Indeed, the Americans are growing weary of footing the bill for costly nation-building adventures overseas — especially if their benefit to U.S. security is not readily apparent.

The historian Donald Kagan has noted that the preservation of peace depends upon those states seeking that goal having the preponderant power. As the recent budget battle in Washington underscores, the dawning era of austerity may jeopardize not only American security, but also herald a less activist and less interventionist U.S. foreign policy, and severely constrain the projection of American power in global affairs.

We, in the Middle East, cannot afford to look on with indifference, nor refuse to adapt to a changing strategic climate.

The Jerusalem Post (Aug. 24)

All eyes on Syria

With the crisis in Libya drawing to an end, it is no surprise that eyes are now on Syria. The west Asian country has experienced similar turbulence since mid-March, and there is much speculation that the victory of the Libyan opposition will very likely fuel anti-government protests in Syria, which will in turn escalate tensions in the region and prompt Western powers to take more drastic moves against Syria.

The United States and European countries have intensified sanctions against Syria and called for Syrian President Bashar al-Assad to step down. They have also tried to seek a resolution condemning the al-Assad regime in the United Nations.

All these moves, which look similar to those taken by the West before they waged military intervention against Libya, have aroused concern that Syria may soon face the same fate as Libya. If this becomes a reality the region will only plunge deeper into the whirlwind of prolonged unrest.

The international community should bear in mind that the situation in Syria is different from that in Libya. An important country in the Middle East, Syria has a significant role to play in the region’s overall stability and security. It is counted as a major player in the regional peace process too.

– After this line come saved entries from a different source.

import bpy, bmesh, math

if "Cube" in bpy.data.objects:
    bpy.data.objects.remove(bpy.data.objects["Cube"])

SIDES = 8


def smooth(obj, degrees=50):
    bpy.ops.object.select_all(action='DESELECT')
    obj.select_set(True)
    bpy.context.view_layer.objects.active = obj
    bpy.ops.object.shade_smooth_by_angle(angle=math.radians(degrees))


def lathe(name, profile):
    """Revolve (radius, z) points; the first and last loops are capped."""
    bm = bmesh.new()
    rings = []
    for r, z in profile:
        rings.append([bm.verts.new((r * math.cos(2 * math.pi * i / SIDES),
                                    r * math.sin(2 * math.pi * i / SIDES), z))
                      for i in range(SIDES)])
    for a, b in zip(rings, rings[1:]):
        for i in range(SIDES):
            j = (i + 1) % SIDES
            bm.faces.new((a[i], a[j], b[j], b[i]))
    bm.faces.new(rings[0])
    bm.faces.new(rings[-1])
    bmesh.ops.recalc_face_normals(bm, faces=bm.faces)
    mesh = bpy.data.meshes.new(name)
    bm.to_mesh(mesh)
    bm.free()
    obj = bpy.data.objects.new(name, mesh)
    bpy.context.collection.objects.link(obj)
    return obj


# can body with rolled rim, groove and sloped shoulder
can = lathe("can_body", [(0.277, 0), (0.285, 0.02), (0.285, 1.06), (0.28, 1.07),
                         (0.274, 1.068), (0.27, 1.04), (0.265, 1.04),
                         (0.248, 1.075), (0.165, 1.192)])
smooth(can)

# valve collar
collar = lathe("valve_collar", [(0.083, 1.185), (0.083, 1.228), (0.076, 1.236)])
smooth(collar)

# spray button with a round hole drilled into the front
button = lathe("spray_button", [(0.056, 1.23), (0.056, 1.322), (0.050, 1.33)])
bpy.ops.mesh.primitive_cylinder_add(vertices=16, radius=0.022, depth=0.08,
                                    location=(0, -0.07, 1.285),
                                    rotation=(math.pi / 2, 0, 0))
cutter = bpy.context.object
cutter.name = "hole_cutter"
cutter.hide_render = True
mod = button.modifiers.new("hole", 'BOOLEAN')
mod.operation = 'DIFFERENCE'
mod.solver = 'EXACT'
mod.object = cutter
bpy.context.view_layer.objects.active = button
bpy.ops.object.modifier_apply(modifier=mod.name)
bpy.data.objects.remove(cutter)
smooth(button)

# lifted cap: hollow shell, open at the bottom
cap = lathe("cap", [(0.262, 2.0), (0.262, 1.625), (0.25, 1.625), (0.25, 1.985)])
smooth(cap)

Compared to Libya, though much smaller in size, Syria has a population more than three times the size. Months of military intervention in Libya led by Western powers have caused serious humanitarian disasters. If a similar scenario is repeated in Syria the consequences will be unimaginable.

China Daily, Beijing (Aug. 24)